─── INPUT ───

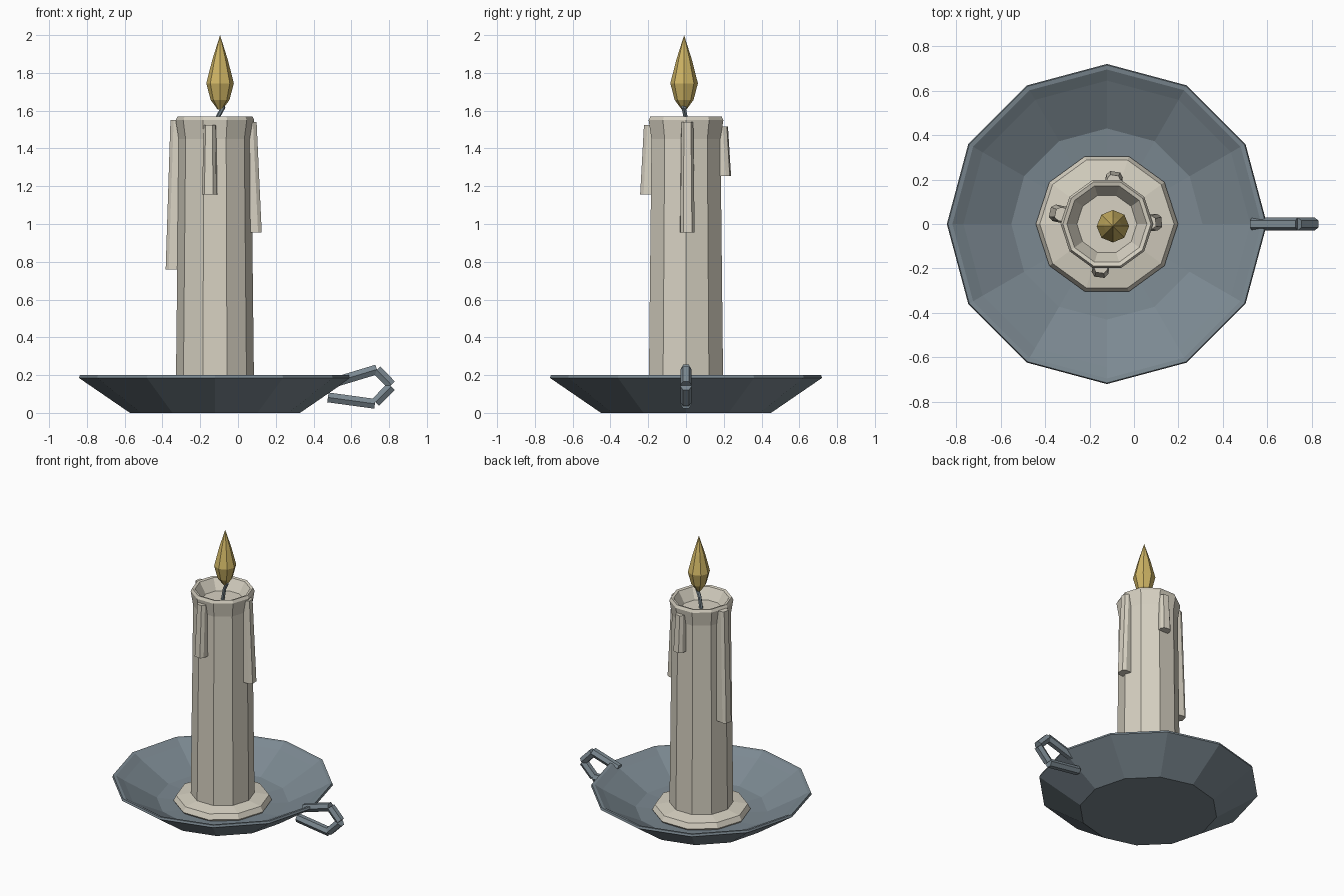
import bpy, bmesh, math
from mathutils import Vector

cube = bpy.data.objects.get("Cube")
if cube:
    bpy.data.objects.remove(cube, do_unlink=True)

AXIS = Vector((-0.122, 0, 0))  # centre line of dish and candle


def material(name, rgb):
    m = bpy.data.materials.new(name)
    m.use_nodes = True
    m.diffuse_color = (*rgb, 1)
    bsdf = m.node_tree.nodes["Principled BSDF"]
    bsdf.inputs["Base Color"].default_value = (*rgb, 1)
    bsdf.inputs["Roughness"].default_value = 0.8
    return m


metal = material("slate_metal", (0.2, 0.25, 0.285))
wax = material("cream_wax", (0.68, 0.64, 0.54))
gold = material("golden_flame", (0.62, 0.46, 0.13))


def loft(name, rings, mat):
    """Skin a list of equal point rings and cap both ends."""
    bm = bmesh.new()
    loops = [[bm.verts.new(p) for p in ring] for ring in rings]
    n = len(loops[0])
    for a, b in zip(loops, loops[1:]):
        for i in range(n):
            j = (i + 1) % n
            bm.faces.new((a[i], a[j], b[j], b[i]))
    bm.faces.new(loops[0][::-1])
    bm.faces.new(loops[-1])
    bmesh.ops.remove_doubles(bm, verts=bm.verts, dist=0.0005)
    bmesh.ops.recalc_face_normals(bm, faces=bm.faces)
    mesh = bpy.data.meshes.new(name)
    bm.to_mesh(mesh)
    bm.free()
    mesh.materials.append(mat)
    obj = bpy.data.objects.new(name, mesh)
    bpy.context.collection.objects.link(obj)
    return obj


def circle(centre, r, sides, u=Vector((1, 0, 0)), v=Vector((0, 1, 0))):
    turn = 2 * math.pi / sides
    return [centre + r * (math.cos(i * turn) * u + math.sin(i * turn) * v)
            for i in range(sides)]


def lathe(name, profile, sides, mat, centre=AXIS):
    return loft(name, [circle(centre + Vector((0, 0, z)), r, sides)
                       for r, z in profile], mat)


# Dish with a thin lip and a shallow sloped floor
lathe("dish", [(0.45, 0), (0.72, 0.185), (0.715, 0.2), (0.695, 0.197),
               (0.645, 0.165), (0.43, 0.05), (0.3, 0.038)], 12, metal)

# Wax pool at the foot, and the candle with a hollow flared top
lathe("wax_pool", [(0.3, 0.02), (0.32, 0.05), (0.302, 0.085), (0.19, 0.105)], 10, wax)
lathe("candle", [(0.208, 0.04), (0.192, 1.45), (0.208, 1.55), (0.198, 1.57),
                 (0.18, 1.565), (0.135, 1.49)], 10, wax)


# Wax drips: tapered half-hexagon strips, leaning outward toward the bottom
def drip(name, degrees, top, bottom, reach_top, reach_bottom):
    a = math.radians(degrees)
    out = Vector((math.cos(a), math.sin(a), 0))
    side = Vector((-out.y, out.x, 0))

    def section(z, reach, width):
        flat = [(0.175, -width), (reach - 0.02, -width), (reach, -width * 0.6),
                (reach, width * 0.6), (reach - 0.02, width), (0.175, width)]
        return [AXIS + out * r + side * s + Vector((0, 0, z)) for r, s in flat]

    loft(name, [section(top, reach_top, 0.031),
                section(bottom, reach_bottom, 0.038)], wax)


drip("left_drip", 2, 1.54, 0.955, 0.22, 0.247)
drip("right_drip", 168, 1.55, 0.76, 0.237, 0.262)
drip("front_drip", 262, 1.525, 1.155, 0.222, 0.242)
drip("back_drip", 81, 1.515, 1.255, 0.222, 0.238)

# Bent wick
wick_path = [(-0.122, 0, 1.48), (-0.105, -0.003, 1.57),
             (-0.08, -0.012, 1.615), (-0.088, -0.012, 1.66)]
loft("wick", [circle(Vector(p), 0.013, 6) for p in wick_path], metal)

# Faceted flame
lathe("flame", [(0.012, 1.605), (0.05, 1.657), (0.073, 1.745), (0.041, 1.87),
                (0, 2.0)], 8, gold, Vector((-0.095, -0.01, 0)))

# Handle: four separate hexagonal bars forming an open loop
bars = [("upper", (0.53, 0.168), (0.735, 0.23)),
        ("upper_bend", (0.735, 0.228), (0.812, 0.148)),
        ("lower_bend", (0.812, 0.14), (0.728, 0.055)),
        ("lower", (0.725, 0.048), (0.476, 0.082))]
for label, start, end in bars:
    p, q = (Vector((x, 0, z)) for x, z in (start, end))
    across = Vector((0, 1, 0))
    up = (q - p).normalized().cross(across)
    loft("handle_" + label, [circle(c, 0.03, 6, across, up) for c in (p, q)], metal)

───
─── INPUT ───

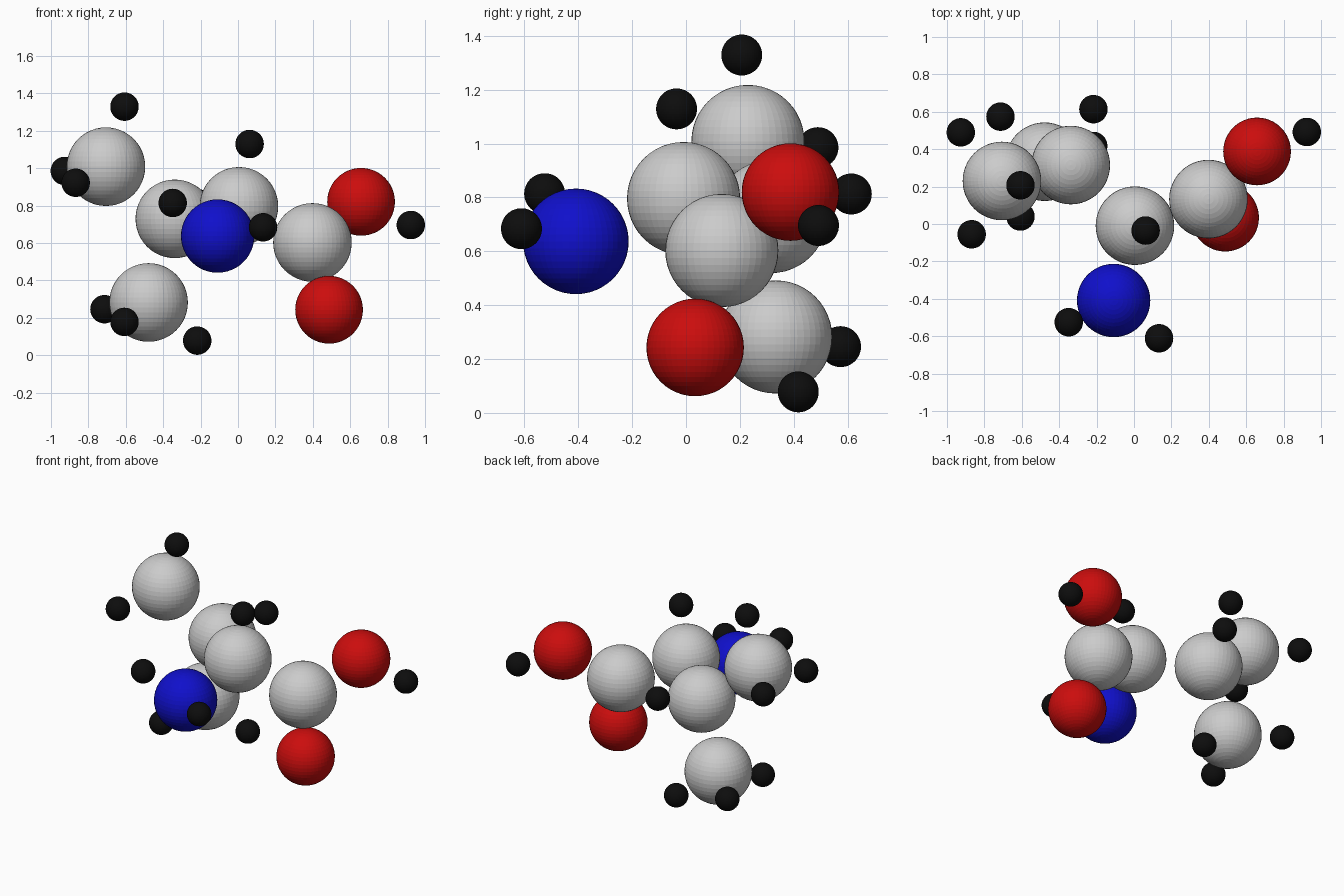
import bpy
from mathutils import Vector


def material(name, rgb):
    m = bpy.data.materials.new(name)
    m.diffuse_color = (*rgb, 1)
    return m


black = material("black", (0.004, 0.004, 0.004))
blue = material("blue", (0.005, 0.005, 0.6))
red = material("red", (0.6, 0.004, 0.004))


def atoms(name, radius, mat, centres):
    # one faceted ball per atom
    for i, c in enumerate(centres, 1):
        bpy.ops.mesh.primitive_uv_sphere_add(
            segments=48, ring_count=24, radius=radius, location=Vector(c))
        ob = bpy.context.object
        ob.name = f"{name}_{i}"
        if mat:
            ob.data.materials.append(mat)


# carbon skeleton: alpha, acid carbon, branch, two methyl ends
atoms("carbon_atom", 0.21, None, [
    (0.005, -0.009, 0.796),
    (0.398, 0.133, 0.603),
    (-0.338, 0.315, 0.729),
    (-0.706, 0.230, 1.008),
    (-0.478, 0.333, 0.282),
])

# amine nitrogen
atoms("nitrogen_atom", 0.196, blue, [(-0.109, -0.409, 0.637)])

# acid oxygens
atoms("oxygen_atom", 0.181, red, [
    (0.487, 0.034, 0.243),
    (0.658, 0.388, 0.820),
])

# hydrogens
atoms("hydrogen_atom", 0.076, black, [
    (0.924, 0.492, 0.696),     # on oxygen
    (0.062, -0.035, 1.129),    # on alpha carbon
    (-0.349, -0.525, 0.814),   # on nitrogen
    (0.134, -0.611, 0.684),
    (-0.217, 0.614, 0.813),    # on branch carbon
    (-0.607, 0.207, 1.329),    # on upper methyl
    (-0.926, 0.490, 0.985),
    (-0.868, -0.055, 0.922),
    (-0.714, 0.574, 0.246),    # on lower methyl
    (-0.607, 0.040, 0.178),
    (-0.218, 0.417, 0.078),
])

───

In the listing above, find the line with "import bpy, bmesh, math" and the line with "obj = bpy.data.objects.new(name, mesh)"; set down exactly those two lines and every line between them, nothing more.

import bpy, bmesh, math
from mathutils import Vector

cube = bpy.data.objects.get("Cube")
if cube:
    bpy.data.objects.remove(cube, do_unlink=True)

AXIS = Vector((-0.122, 0, 0))  # centre line of dish and candle


def material(name, rgb):
    m = bpy.data.materials.new(name)
    m.use_nodes = True
    m.diffuse_color = (*rgb, 1)
    bsdf = m.node_tree.nodes["Principled BSDF"]
    bsdf.inputs["Base Color"].default_value = (*rgb, 1)
    bsdf.inputs["Roughness"].default_value = 0.8
    return m


metal = material("slate_metal", (0.2, 0.25, 0.285))
wax = material("cream_wax", (0.68, 0.64, 0.54))
gold = material("golden_flame", (0.62, 0.46, 0.13))


def loft(name, rings, mat):
    """Skin a list of equal point rings and cap both ends."""
    bm = bmesh.new()
    loops = [[bm.verts.new(p) for p in ring] for ring in rings]
    n = len(loops[0])
    for a, b in zip(loops, loops[1:]):
        for i in range(n):
            j = (i + 1) % n
            bm.faces.new((a[i], a[j], b[j], b[i]))
    bm.faces.new(loops[0][::-1])
    bm.faces.new(loops[-1])
    bmesh.ops.remove_doubles(bm, verts=bm.verts, dist=0.0005)
    bmesh.ops.recalc_face_normals(bm, faces=bm.faces)
    mesh = bpy.data.meshes.new(name)
    bm.to_mesh(mesh)
    bm.free()
    mesh.materials.append(mat)
    obj = bpy.data.objects.new(name, mesh)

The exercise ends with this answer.